A dog is considered one of man’s best friends and are also one of the most loyal species known to mankind. These fluffballs can even sacrifice their own life to save or protect their masters. This quality makes them increasingly lovable to humans and so dogs are one of the most bought pets around the world. There are many instances and stories associated with dogs in Indian mythology as well. One such story is of the dog who followed the Pandavas on their way to death and would not give up until they reached the gates of heaven. Around the world stories like these are quite prevalent, today this blog covers the story of one such dog named Hachiko from Japan who is considered one of the most loyal dogs in history, around the world.
Hachiko was an Akita which was a diminishing breed of dog during those times. He first met his master Hidesaburo Ueno when he purchased the dog for his dear daughter and brought him to live in Shibuya Japan. The dog and his master had an unbreakable bond between them and this could clearly seen by the fact that everyday Hachiko would wait at the Shibuya station for Ueno to return home. This went for a couple of years but one day Ueno got a cerebral haemorrhage while teaching at his college and did not return home.
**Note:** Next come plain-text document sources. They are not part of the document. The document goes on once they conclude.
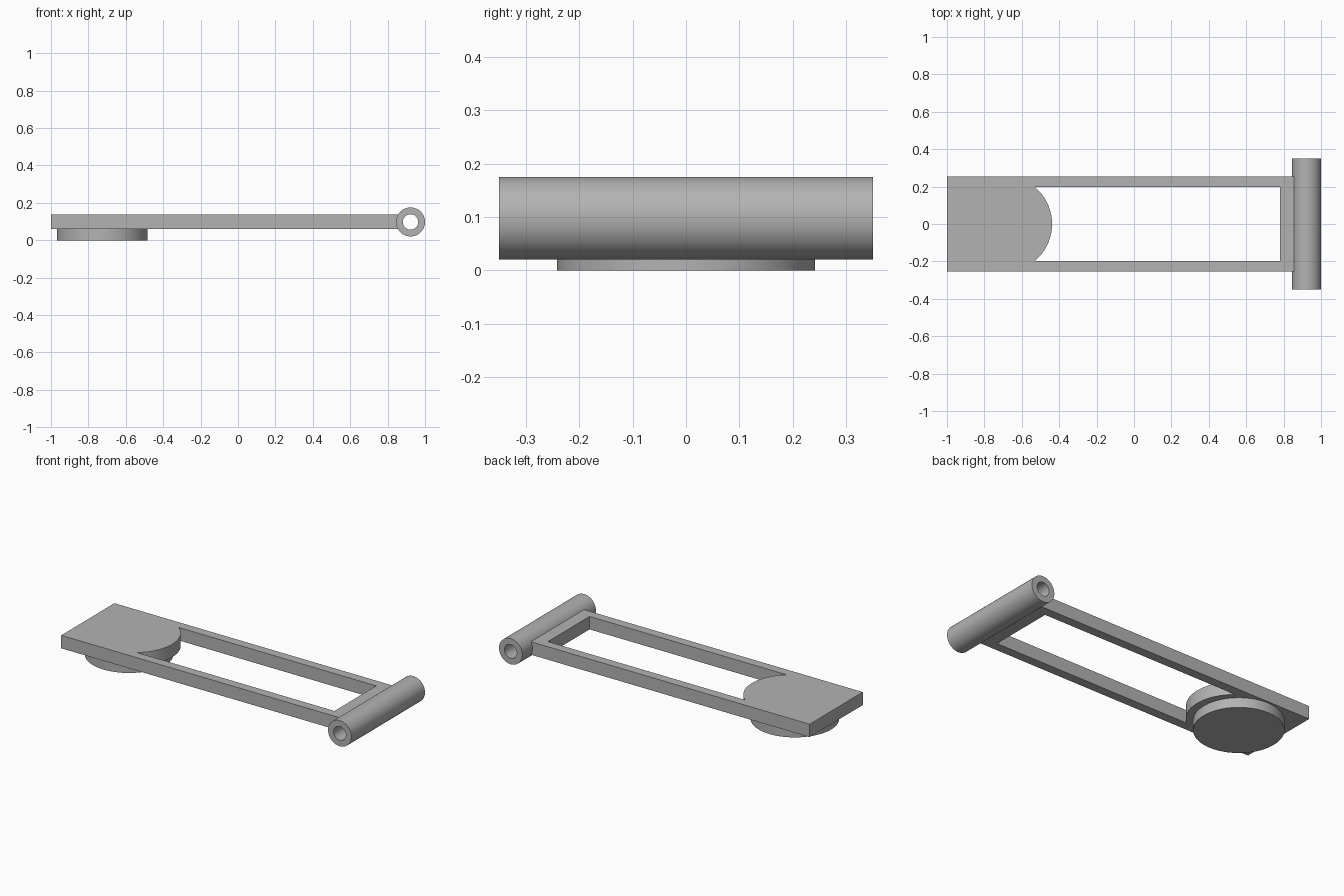
import bpy, bmesh, math

cube = bpy.data.objects.get("Cube")
if cube:
    bpy.data.objects.remove(cube, do_unlink=True)

grey = bpy.data.materials.new("plain_grey")
grey.use_nodes = True
colour = (0.45, 0.45, 0.45, 1)
grey.diffuse_color = colour
grey.node_tree.nodes["Principled BSDF"].inputs["Base Color"].default_value = colour


def finish(name, bm):
    """Turn a bmesh into a named, shaded object."""
    bmesh.ops.remove_doubles(bm, verts=bm.verts, dist=1e-5)
    bmesh.ops.recalc_face_normals(bm, faces=bm.faces)
    mesh = bpy.data.meshes.new(name)
    bm.to_mesh(mesh)
    bm.free()
    mesh.materials.append(grey)
    obj = bpy.data.objects.new(name, mesh)
    bpy.context.collection.objects.link(obj)
    bpy.ops.object.select_all(action='DESELECT')
    obj.select_set(True)
    bpy.context.view_layer.objects.active = obj
    bpy.ops.object.shade_smooth_by_angle(angle=math.radians(30))
    return obj


def extrude_outline(name, loops, z0, z1):
    """Extrude flat outlines; any loop after the first is a hole."""
    bm = bmesh.new()
    edges = []
    for loop in loops:
        verts = [bm.verts.new((x, y, z0)) for x, y in loop]
        edges += [bm.edges.new((verts[i - 1], verts[i])) for i in range(len(verts))]
    bmesh.ops.triangle_fill(bm, edges=edges, use_beauty=True, normal=(0, 0, 1))
    bmesh.ops.dissolve_limit(bm, angle_limit=0.01, verts=bm.verts[:], edges=bm.edges[:])
    grown = bmesh.ops.extrude_face_region(bm, geom=bm.faces[:], use_keep_orig=True)["geom"]
    top = [v for v in grown if isinstance(v, bmesh.types.BMVert)]
    bmesh.ops.translate(bm, verts=top, vec=(0, 0, z1 - z0))
    return finish(name, bm)


def arc(cx, radius, start, end, count):
    """Points on a circle arc centred on the long axis."""
    angles = [start + (end - start) * i / count for i in range(count + 1)]
    return [(cx + radius * math.cos(a), radius * math.sin(a)) for a in angles]


# Arm: flat frame whose window has a rounded bulge at one end
HALF_WIDTH, HALF_WINDOW = 0.253, 0.198
ARM_BOTTOM, ARM_TOP = 0.059, 0.137
BULGE_X, BULGE_R = -0.695, 0.257
outline = [(-1, -HALF_WIDTH), (0.86, -HALF_WIDTH), (0.86, HALF_WIDTH), (-1, HALF_WIDTH)]
reach = math.asin(HALF_WINDOW / BULGE_R)
window = [(0.781, -HALF_WINDOW), (0.781, HALF_WINDOW)]
window += arc(BULGE_X, BULGE_R, reach, -reach, 32)
extrude_outline("arm_frame", [outline, window], ARM_BOTTOM, ARM_TOP)

# Round pad under the wide end
pad = arc(-0.725, 0.242, 0, math.tau, 96)[:-1]
extrude_outline("round_pad", [pad], 0, ARM_BOTTOM)

# Hinge tube: square ring profile spun around the cross axis
bm = bmesh.new()
HINGE_X, HINGE_Z, HALF_LENGTH = 0.9225, 0.098, 0.35
OUTER, INNER = 0.0775, 0.041
profile = [(OUTER, -1), (OUTER, 1), (INNER, 1), (INNER, -1)]
verts = [bm.verts.new((HINGE_X + r, s * HALF_LENGTH, HINGE_Z)) for r, s in profile]
edges = [bm.edges.new((verts[i - 1], verts[i])) for i in range(4)]
bmesh.ops.spin(bm, geom=verts + edges, cent=(HINGE_X, 0, HINGE_Z), axis=(0, 1, 0),
               angle=math.tau, steps=64)
finish("hinge_tube", bm)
Hachiko must have been confused after his master did not return but he did not give up his patience and would wait each day for the next nine years, nine months and fifteen days. He would remain hungry most of the time and the station staff would treat him badly. However, this changed when an article was published by a newspaper and the staff became friendly and people would bring treats and food to keep the dog nourished. Sadly he died in 1935 at the age of 11 due to natural causes.
`Hachiko became known throughout the world due to his loyalty towards his master and his innocent love for him. Multiple articles and documentaries were published for him and he was given a resting place right beside his master Hidesaburo Ueno. Multiple statues were unveiled on the different places he was born and lived in. There is one on the Shibuya station and another in the Tokyo university that commemorate his death. Every year on march 8 many people gather at Shibuya station to honour Hachiko.